- What you have to do -
From the data below, copy exactly the lines that lie between the one holding "bpy.context.collection.objects.link(body)" and the one holding "bpy.ops.object.shade_smooth_by_angle(angle=math.radians(20))", including both, and nothing more.

##########

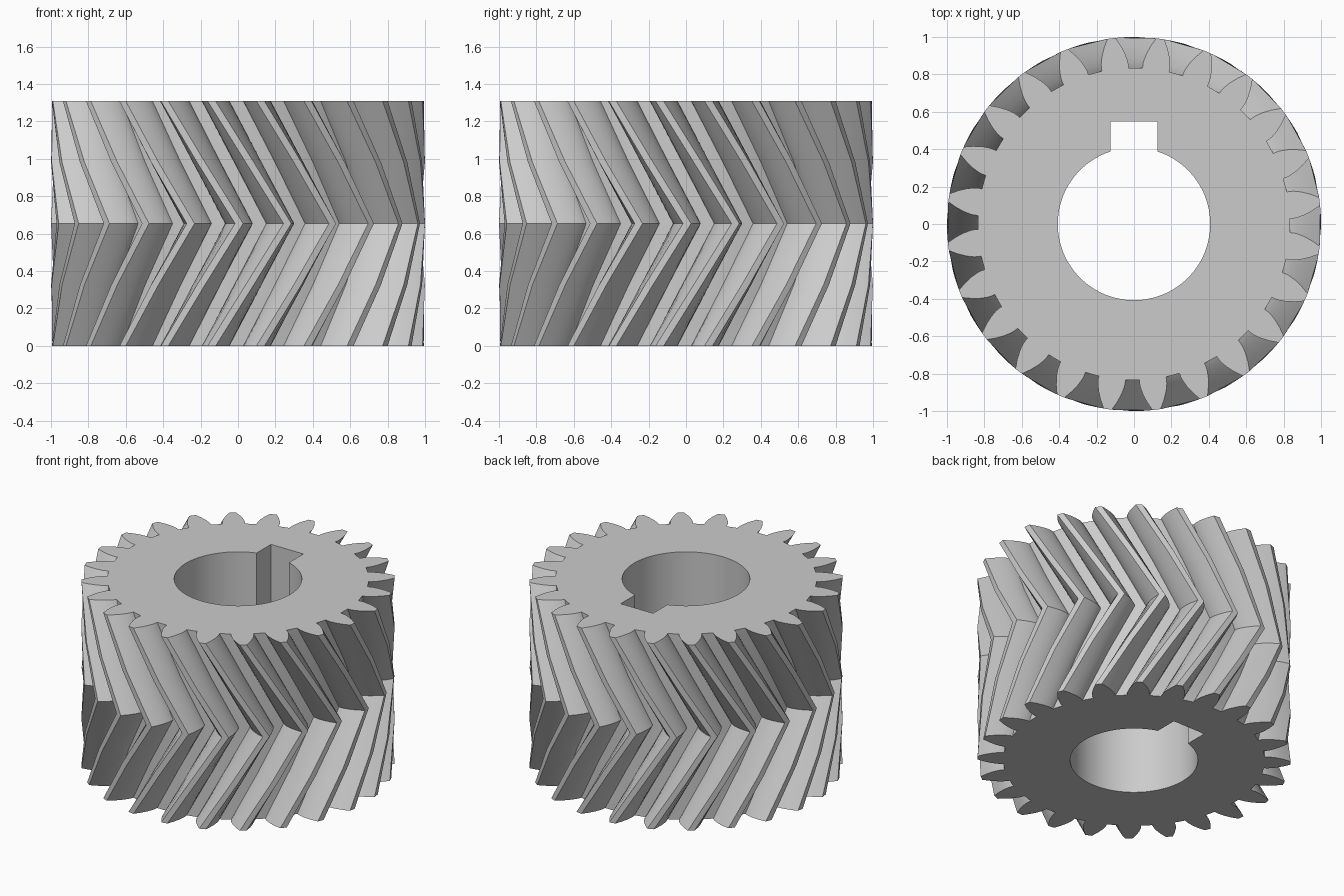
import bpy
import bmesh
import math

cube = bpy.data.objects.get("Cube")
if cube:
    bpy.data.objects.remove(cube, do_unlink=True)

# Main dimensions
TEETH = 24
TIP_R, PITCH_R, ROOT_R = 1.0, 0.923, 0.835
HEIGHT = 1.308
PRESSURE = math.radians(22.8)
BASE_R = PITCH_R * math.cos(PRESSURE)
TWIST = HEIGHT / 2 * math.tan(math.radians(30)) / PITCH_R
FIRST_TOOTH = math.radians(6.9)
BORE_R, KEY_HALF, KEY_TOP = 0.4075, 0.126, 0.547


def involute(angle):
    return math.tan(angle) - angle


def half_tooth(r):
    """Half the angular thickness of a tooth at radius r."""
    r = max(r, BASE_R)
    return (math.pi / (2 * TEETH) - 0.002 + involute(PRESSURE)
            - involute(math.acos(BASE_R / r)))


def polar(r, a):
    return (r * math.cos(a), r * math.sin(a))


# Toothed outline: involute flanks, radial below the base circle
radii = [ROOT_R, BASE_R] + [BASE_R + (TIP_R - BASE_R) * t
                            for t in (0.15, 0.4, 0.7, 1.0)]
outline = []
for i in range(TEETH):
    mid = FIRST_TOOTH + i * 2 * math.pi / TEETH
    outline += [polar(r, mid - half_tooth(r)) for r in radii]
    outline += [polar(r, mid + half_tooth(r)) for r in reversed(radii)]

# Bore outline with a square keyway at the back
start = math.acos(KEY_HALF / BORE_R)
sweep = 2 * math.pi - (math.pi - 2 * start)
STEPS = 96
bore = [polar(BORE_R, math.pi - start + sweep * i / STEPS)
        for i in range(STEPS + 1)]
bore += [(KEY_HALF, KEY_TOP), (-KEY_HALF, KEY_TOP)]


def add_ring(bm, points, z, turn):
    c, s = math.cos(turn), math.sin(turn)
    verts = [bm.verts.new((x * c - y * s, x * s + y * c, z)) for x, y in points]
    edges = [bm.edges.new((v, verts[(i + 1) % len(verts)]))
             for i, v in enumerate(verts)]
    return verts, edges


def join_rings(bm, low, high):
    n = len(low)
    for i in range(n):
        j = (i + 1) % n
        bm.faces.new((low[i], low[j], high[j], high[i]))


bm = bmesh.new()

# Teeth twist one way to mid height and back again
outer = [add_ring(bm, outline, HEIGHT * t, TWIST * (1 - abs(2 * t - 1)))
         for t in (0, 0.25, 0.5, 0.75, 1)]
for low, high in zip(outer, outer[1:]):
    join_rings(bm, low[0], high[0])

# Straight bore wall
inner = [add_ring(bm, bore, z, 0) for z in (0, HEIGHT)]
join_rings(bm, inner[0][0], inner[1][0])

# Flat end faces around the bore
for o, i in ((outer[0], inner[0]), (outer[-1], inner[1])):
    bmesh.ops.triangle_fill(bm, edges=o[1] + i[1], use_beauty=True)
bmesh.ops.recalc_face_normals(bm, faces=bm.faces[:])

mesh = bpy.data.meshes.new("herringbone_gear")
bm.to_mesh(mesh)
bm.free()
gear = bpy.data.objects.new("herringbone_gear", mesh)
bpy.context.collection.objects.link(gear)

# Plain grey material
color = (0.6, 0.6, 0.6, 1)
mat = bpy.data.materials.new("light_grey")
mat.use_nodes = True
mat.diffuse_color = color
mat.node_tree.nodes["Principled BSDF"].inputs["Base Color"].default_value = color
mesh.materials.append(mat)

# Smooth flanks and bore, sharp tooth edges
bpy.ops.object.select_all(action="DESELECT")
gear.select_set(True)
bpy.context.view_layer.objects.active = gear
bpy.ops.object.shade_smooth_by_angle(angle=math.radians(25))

##########

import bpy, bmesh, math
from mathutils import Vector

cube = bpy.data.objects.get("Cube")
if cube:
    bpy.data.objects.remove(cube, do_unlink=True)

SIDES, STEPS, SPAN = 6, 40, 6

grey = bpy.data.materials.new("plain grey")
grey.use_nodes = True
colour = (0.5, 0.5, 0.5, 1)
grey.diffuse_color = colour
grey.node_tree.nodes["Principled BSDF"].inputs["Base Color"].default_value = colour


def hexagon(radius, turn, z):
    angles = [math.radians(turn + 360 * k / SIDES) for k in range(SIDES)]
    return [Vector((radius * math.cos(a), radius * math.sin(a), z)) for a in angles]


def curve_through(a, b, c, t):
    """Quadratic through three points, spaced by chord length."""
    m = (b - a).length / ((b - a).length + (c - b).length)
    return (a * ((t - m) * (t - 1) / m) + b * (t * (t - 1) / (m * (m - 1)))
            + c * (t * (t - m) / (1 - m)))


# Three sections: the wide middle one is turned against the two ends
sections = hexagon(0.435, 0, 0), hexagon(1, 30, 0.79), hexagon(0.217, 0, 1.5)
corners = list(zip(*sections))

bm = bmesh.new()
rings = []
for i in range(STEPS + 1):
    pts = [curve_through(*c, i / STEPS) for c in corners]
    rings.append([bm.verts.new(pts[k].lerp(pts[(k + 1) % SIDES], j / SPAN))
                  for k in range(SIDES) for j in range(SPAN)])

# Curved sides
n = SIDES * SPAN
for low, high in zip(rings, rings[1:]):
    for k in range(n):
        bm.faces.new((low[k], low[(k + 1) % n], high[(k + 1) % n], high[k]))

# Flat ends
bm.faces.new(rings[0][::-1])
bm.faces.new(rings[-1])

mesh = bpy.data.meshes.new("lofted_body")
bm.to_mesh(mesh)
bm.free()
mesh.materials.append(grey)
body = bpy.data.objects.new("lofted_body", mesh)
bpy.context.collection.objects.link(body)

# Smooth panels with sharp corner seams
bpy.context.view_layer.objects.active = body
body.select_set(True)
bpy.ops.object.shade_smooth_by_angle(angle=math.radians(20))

##########

- Written solution -
bpy.context.collection.objects.link(body)

# Smooth panels with sharp corner seams
bpy.context.view_layer.objects.active = body
body.select_set(True)
bpy.ops.object.shade_smooth_by_angle(angle=math.radians(20))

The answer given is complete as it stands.